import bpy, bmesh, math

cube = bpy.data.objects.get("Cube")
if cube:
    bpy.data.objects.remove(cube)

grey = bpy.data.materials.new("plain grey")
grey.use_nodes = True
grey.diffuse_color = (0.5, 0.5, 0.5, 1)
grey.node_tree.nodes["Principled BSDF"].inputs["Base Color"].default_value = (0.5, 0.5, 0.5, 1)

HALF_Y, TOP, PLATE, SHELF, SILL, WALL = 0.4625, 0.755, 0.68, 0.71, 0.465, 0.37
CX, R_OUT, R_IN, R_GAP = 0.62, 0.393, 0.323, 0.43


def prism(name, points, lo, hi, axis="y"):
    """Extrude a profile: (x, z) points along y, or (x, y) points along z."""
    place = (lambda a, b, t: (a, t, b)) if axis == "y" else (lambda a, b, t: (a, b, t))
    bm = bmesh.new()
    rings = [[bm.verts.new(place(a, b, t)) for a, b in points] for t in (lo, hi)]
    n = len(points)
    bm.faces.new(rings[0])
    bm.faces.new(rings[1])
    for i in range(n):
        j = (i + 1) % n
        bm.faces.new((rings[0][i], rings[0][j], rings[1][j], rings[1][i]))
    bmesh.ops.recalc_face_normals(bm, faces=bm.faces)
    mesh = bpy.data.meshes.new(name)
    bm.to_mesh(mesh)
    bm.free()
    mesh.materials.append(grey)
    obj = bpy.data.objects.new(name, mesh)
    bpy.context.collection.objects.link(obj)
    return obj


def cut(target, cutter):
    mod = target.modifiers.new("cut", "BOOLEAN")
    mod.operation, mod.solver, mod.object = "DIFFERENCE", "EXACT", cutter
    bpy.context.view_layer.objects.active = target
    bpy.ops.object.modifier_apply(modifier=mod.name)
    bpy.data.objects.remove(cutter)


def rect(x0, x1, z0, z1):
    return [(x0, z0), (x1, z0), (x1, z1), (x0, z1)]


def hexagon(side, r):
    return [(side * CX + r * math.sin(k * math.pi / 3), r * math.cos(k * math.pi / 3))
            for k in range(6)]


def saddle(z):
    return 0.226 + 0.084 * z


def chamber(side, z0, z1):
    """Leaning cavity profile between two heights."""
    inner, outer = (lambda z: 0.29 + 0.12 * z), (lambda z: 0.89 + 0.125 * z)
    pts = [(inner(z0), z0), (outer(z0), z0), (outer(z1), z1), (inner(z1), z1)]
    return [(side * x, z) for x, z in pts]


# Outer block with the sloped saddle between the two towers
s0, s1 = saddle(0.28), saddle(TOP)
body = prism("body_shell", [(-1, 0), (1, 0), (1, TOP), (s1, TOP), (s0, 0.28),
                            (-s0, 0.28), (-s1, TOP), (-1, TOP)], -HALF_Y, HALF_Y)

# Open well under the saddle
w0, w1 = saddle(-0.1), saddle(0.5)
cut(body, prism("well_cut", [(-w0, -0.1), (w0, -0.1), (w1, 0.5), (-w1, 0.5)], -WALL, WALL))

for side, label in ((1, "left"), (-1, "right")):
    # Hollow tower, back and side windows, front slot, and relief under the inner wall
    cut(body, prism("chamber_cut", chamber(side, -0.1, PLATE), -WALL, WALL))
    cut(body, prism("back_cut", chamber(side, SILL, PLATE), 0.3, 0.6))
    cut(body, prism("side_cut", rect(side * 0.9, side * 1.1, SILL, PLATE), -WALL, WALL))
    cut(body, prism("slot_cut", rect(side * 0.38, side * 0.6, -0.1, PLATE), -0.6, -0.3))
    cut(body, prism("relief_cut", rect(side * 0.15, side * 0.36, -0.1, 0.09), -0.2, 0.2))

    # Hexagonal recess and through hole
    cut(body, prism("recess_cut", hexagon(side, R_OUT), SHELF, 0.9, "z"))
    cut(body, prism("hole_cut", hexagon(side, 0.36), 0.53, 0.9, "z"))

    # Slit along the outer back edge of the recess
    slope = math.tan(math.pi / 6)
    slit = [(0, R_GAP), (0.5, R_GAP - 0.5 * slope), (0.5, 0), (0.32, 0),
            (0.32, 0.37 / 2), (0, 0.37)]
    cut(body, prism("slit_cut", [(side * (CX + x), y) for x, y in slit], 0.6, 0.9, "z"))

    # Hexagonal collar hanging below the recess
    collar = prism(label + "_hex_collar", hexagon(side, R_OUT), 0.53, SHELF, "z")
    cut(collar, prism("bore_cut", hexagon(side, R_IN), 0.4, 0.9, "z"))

--

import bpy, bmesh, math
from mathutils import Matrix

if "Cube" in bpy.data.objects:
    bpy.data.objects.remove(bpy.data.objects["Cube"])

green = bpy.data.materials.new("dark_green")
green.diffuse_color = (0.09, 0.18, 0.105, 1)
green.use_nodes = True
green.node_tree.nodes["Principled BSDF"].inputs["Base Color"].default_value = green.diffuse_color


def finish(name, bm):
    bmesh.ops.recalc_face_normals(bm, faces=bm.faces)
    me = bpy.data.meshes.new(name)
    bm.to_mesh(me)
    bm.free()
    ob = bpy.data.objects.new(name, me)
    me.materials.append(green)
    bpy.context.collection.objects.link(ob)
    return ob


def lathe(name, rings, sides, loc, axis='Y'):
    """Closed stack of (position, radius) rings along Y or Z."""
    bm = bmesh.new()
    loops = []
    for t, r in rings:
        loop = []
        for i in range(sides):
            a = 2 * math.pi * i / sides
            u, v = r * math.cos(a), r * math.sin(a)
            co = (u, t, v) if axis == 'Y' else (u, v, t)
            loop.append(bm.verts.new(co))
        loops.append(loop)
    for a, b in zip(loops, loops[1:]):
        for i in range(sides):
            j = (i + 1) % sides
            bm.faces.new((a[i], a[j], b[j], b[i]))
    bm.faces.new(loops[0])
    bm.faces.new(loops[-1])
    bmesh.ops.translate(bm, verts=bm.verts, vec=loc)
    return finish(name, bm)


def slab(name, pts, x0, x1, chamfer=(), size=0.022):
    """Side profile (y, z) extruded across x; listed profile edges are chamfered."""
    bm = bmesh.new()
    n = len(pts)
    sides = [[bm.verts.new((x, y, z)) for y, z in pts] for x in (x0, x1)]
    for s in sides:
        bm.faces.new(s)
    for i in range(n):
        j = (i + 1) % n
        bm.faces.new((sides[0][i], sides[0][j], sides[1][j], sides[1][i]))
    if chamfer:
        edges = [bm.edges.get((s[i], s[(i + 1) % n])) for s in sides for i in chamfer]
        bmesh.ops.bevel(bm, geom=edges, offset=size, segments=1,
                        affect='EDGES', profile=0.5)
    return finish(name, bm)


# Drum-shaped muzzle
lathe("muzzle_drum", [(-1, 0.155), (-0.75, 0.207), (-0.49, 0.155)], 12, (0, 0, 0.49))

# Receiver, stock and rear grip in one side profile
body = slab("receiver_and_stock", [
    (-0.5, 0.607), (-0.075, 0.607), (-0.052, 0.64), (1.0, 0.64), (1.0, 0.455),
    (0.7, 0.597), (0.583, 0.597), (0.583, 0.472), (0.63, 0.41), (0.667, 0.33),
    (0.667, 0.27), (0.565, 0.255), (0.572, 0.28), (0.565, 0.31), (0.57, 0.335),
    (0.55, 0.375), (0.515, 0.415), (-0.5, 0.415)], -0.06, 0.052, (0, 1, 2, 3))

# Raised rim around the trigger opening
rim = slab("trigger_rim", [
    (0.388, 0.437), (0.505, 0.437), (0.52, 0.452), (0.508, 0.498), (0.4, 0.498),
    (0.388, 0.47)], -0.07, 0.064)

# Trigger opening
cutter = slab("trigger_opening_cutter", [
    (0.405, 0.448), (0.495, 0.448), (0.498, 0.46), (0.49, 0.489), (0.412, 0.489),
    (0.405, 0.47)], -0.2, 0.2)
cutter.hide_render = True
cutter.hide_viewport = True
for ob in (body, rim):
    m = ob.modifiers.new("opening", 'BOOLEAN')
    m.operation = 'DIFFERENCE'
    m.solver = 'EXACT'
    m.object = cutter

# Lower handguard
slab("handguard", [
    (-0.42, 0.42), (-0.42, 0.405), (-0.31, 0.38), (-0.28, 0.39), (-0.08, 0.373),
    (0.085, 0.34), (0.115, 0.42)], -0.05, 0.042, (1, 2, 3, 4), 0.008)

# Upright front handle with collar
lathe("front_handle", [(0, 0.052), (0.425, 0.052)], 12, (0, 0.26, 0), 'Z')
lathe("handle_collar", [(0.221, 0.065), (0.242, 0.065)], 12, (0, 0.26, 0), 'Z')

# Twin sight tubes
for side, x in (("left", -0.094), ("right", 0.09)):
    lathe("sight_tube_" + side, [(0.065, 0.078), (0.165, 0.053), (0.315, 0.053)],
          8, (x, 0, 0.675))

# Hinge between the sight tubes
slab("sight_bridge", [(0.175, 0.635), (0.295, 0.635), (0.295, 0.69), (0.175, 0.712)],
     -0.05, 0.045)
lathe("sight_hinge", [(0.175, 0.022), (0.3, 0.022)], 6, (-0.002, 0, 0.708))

Work task: In your answer, include only the lines above starting at the line that holds "s0, s1 = saddle(0.28), saddle(TOP)" and ending at the line that holds "w0, w1 = saddle(-0.1), saddle(0.5)", copied exactly.

Expected output:
s0, s1 = saddle(0.28), saddle(TOP)
body = prism("body_shell", [(-1, 0), (1, 0), (1, TOP), (s1, TOP), (s0, 0.28),
                            (-s0, 0.28), (-s1, TOP), (-1, TOP)], -HALF_Y, HALF_Y)

# Open well under the saddle
w0, w1 = saddle(-0.1), saddle(0.5)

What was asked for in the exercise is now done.